add-memberalign-toparrow-leftarrow-rightbellblockcalendarcamerachatchevron-leftchevron-rightchevron-small-downchevron-upcircle-with-crosscomposecrossfacebookflagfolderglobegoogleimagesinstagramkeylocation-pinmedalmoremuplabelShape 3 + Rectangle 1pagepersonpluspollsImported LayersImported LayersImported LayersshieldstartwitterwinbackClosewinbackCompletewinbackDiscountyahoo

Meetup details changed: NYC ATHEISTS JULY BRUNCH & SPEAKER

From: Jane E.
Sent on: Thursday, July 5, 2012 1:23 AM

I've updated this Meetup. For more details, see the full listing:

When: Sunday, July 8,[masked]:00 PM

932 SECOND AVE. (49/50)
NEW YORK, NY 10017

This Meetup repeats on the 2nd Sunday of every month.

If the changes affect your plans to attend, please take a moment to update your RSVP. (You can RSVP "No" or "Yes".)

You can always get in touch with me through my group profile on Meetup.


How Much of What You See is an Illusion?


The Psychology of Seeing What’s Not There May Explain

‘The Virgin Mary on the Side of the Barn’ Phenomenon


We’ve always known that the mind plays tricks on us, but now psychologists are proving it scientifically by examining what the neurons in your brain do when you view certain scenes.

That image of the Virgin Mary on the side of a barn on some remote Midwest farm? It could be neurons firing away in unusual ways in the brain. “There are a lot of examples where you have a vivid experience of something that’s not actually there,” says Alex L. White, a psychologist who is working on this very phenomenon in the laboratories of New York University.  “These are experiences that are somehow created in your brain but aren’t actually out there.”

White adds, “Someone with a strong spiritual belief may think that what you experience is related to your ‘soul,’ or that there is something inside you that’s not the same thing as your brain and that’s what’s causing you to see these things.”

Brain Playing Tricks?

But, he notes, if  we, as Atheists, believe that humans are basically a collection of cells, tissue, blood and bones and the brain is made up of neurons, then we have good reason to believe that one’s vision experiences are related to activity in these neurons in your brain.  In other words, that Madonna on the barn may be more “in your head” than you realize.
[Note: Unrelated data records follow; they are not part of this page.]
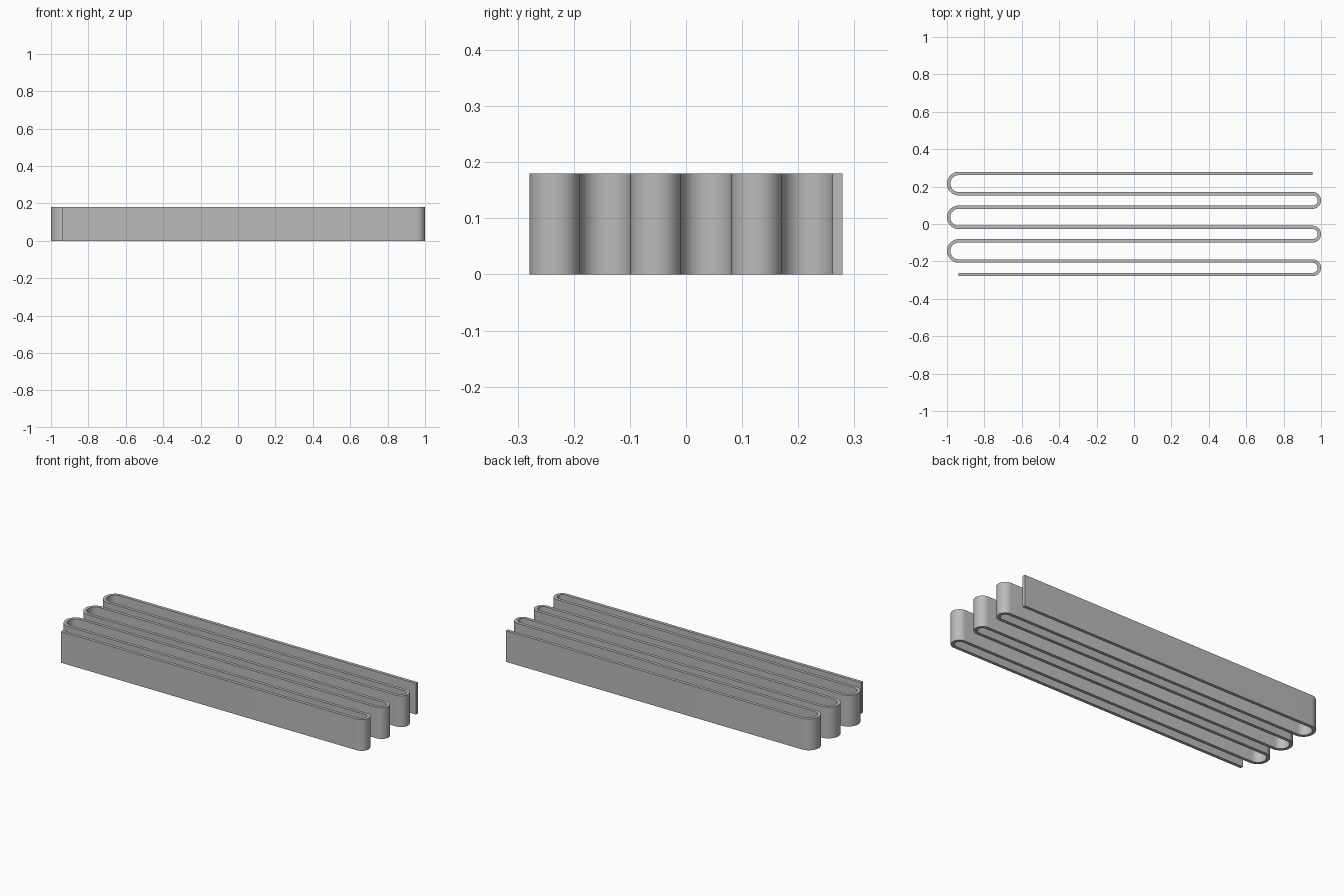
import bpy, bmesh
from math import pi, sin, cos, radians

old = bpy.data.objects.get("Cube")
if old:
    bpy.data.objects.remove(old, do_unlink=True)

T = 0.018                 # strip thickness
HEIGHT = 10 * T
SEGMENTS = 24             # steps per bend
R_RIGHT, R_LEFT = 2 * T, 3 * T      # centreline radii of the two kinds of bend
X_RIGHT = 1 - R_RIGHT - T / 2       # bend centres
X_LEFT = -1 + R_LEFT + T / 2

grey = bpy.data.materials.new("matte grey")
grey.use_nodes = True
colour = (0.5, 0.5, 0.5, 1)
grey.diffuse_color = colour
grey.node_tree.nodes["Principled BSDF"].inputs["Base Color"].default_value = colour

# Centreline as (x, y, normal x, normal y), winding from front to back
y = -3 * (R_RIGHT + R_LEFT)
path = [(X_LEFT, y, 0, -1)]
for i in range(6):
    side = 1 if i % 2 == 0 else -1
    cx, r = (X_RIGHT, R_RIGHT) if side > 0 else (X_LEFT, R_LEFT)
    for k in range(SEGMENTS + 1):
        a = -pi / 2 + pi * k / SEGMENTS
        nx, ny = side * cos(a), sin(a)
        path.append((cx + r * nx, y + r + r * ny, side * nx, side * ny))
    y += 2 * r
path.append((X_RIGHT, y, 0, -1))

# Sweep the rectangular section along the path
bm = bmesh.new()
rings = []
for px, py, nx, ny in path:
    rings.append([bm.verts.new((px + s * nx * T / 2, py + s * ny * T / 2, z))
                  for s, z in ((1, 0), (1, HEIGHT), (-1, HEIGHT), (-1, 0))])
for a, b in zip(rings, rings[1:]):
    for j in range(4):
        k = (j + 1) % 4
        bm.faces.new((a[j], b[j], b[k], a[k]))
bm.faces.new(rings[0])
bm.faces.new(rings[-1])
bmesh.ops.recalc_face_normals(bm, faces=bm.faces)

mesh = bpy.data.meshes.new("serpentine_strip")
bm.to_mesh(mesh)
bm.free()
strip = bpy.data.objects.new("serpentine_strip", mesh)
bpy.context.collection.objects.link(strip)
mesh.materials.append(grey)

# Smooth bends, sharp rims
bpy.ops.object.select_all(action="DESELECT")
strip.select_set(True)
bpy.context.view_layer.objects.active = strip
bpy.ops.object.shade_smooth_by_angle(angle=radians(30))
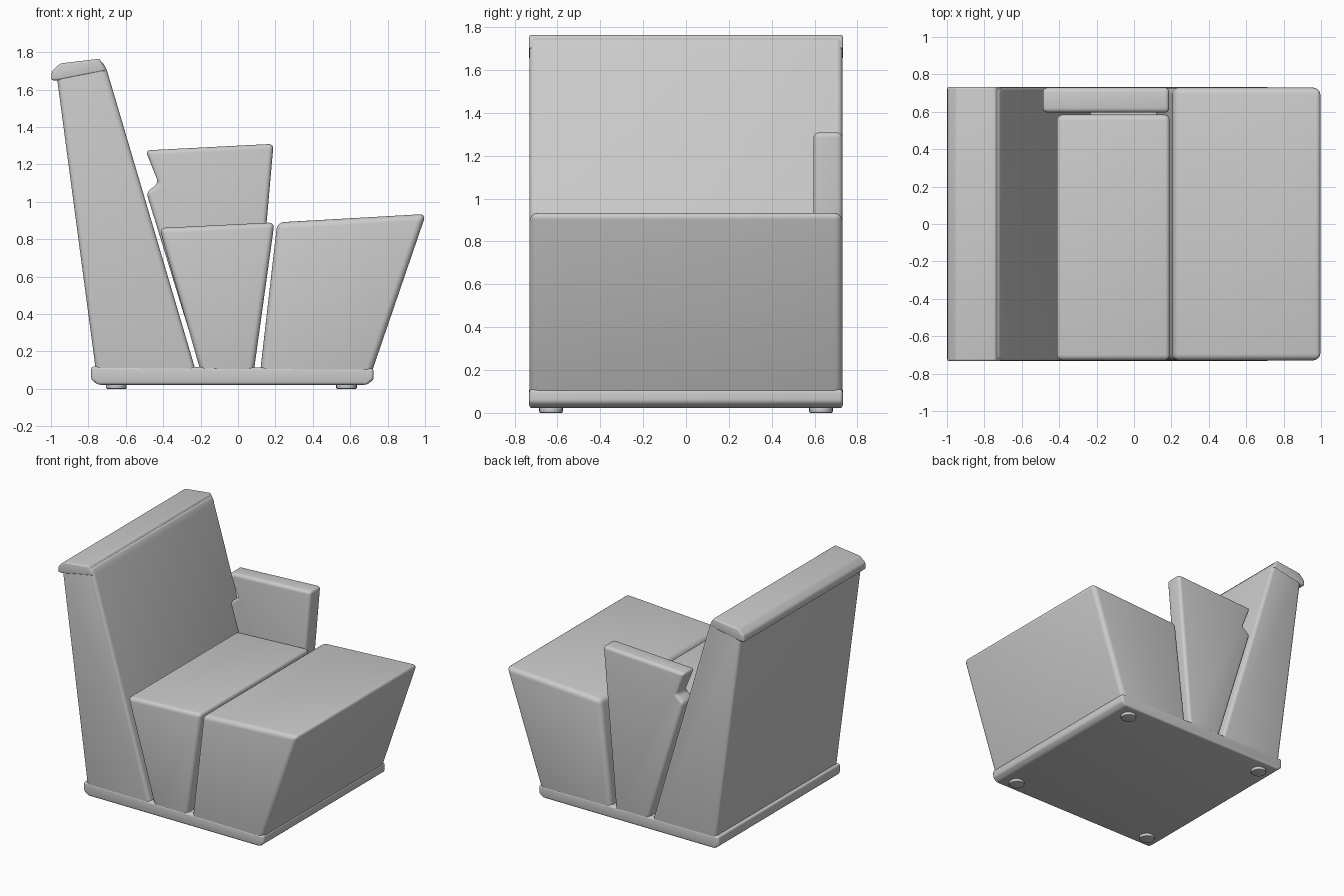
import bpy
import bmesh

if "Cube" in bpy.data.objects:
    bpy.data.objects.remove(bpy.data.objects["Cube"], do_unlink=True)

grey = bpy.data.materials.new("light_grey")
grey.use_nodes = True
colour = (0.6, 0.6, 0.6, 1)
grey.diffuse_color = colour
grey.node_tree.nodes["Principled BSDF"].inputs["Base Color"].default_value = colour


def finish(obj, radius, segments=4):
    """Round the edges, shade and colour one part."""
    obj.data.materials.append(grey)
    bpy.ops.object.select_all(action="DESELECT")
    obj.select_set(True)
    bpy.context.view_layer.objects.active = obj
    bevel = obj.modifiers.new("rounding", "BEVEL")
    bevel.width = radius
    bevel.segments = segments
    bevel.limit_method = "ANGLE"
    bevel.angle_limit = 0.35
    bpy.ops.object.modifier_apply(modifier=bevel.name)
    bpy.ops.object.shade_smooth_by_angle(angle=0.6)


def slab(name, outline, front, back, radius):
    """Extrude an x-z outline from front to back along y."""
    bm = bmesh.new()
    face = bm.faces.new([bm.verts.new((x, front, z)) for x, z in outline])
    side = bmesh.ops.extrude_face_region(bm, geom=[face])
    moved = [v for v in side["geom"] if isinstance(v, bmesh.types.BMVert)]
    bmesh.ops.translate(bm, verts=moved, vec=(0, back - front, 0))
    bmesh.ops.recalc_face_normals(bm, faces=bm.faces)
    mesh = bpy.data.meshes.new(name)
    bm.to_mesh(mesh)
    bm.free()
    obj = bpy.data.objects.new(name, mesh)
    bpy.context.collection.objects.link(obj)
    finish(obj, radius)
    return obj


HALF = 0.73

# Plinth tray with rounded lower edges
slab("base", [(-0.785, 0.12), (-0.785, 0.05), (-0.75, 0.022), (0.69, 0.022),
              (0.725, 0.05), (0.725, 0.11)], -HALF - 0.002, HALF + 0.002, 0.015)

# Tall leaning backrest and its overhanging top
slab("backrest", [(-0.755, 0.06), (-0.97, 1.68), (-0.725, 1.755), (-0.70, 1.70),
                  (-0.215, 0.06)], -HALF, HALF, 0.025)
slab("backrest_cap", [(-1.0, 1.65), (-0.995, 1.70), (-0.95, 1.74), (-0.74, 1.765),
                      (-0.705, 1.70), (-0.96, 1.65)], -HALF - 0.003, HALF + 0.003, 0.012)

# Seat wedge
slab("seat_cushion", [(-0.19, 0.06), (-0.42, 0.86), (0.195, 0.89), (0.08, 0.06)],
     -HALF, 0.585, 0.03)

# Armrest panel, notched where it meets the backrest
slab("armrest", [(-0.185, 0.06), (-0.49, 1.05), (-0.425, 1.10), (-0.495, 1.275),
                 (0.19, 1.31), (0.08, 0.06)], 0.595, HALF, 0.025)

# Broad front block
slab("front_block", [(0.115, 0.06), (0.21, 0.89), (1.005, 0.935), (0.705, 0.06)],
     -HALF, HALF, 0.035)

# Feet
for side, x in (("back", -0.65), ("front", 0.58)):
    for hand, y in (("right", -0.63), ("left", 0.63)):
        bpy.ops.mesh.primitive_cylinder_add(vertices=24, radius=0.055, depth=0.03,
                                            location=(x, y, 0.015))
        foot = bpy.context.object
        foot.name = f"{side}_{hand}_foot"
        finish(foot, 0.006, 2)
Alex L. White is a scientist focused on a cutting-edge branch of psychology called cognitive science, which he describes as a blend of neuroscience and computer science.

White graduated from Yale University and received a Master’s degree while doing a Fulbright stint at the University of Sydney in Australia. He is currently working on his dissertation in cognitive psychology at New York University, Washington Square, doing experiments on vision, the brain, and how those neurons flashing in your brain are influenced by what you see--or think you see.

The New Era of Psychology

Come hear this remarkable young scientist on Sunday, July 8th at the NYC Atheists’ Brunch.  Go beyond the old-fashioned Freud and Jung theoretical psychology--that’s history now: our newest psychologists are doing pioneering research with computers,

x-rays, CAT scans and MRIs to see how the brain really works.

Come and catch up with the brave new world of psychology; hear about exciting new scientific thrusts in learning how the neurons in our brains determine what we see--or think we see!




by Alex L. White,  Ph.D. Candidate at New

York University, and Lecturer.

WHEN:        SUNDAY, JULY 8, 2012  AT 12 noon.


932 Second Ave. (bet. 49 & 50th)

Second Floor

COST:           Brunch is $20, which includes a

selection of buffet entrees, salad

soft drink, coffee, tax and tip. We

are avid fans of the Eggs Benedict.

New York City Atheists Inc. is a 501C not-for-profit association dedicated to the separation of church and state and to the promotion of the Atheists lifestyle and values.


People in this
Meetup are also in:

Sign up

Meetup members, Log in

By clicking "Sign up" or "Sign up using Facebook", you confirm that you accept our Terms of Service & Privacy Policy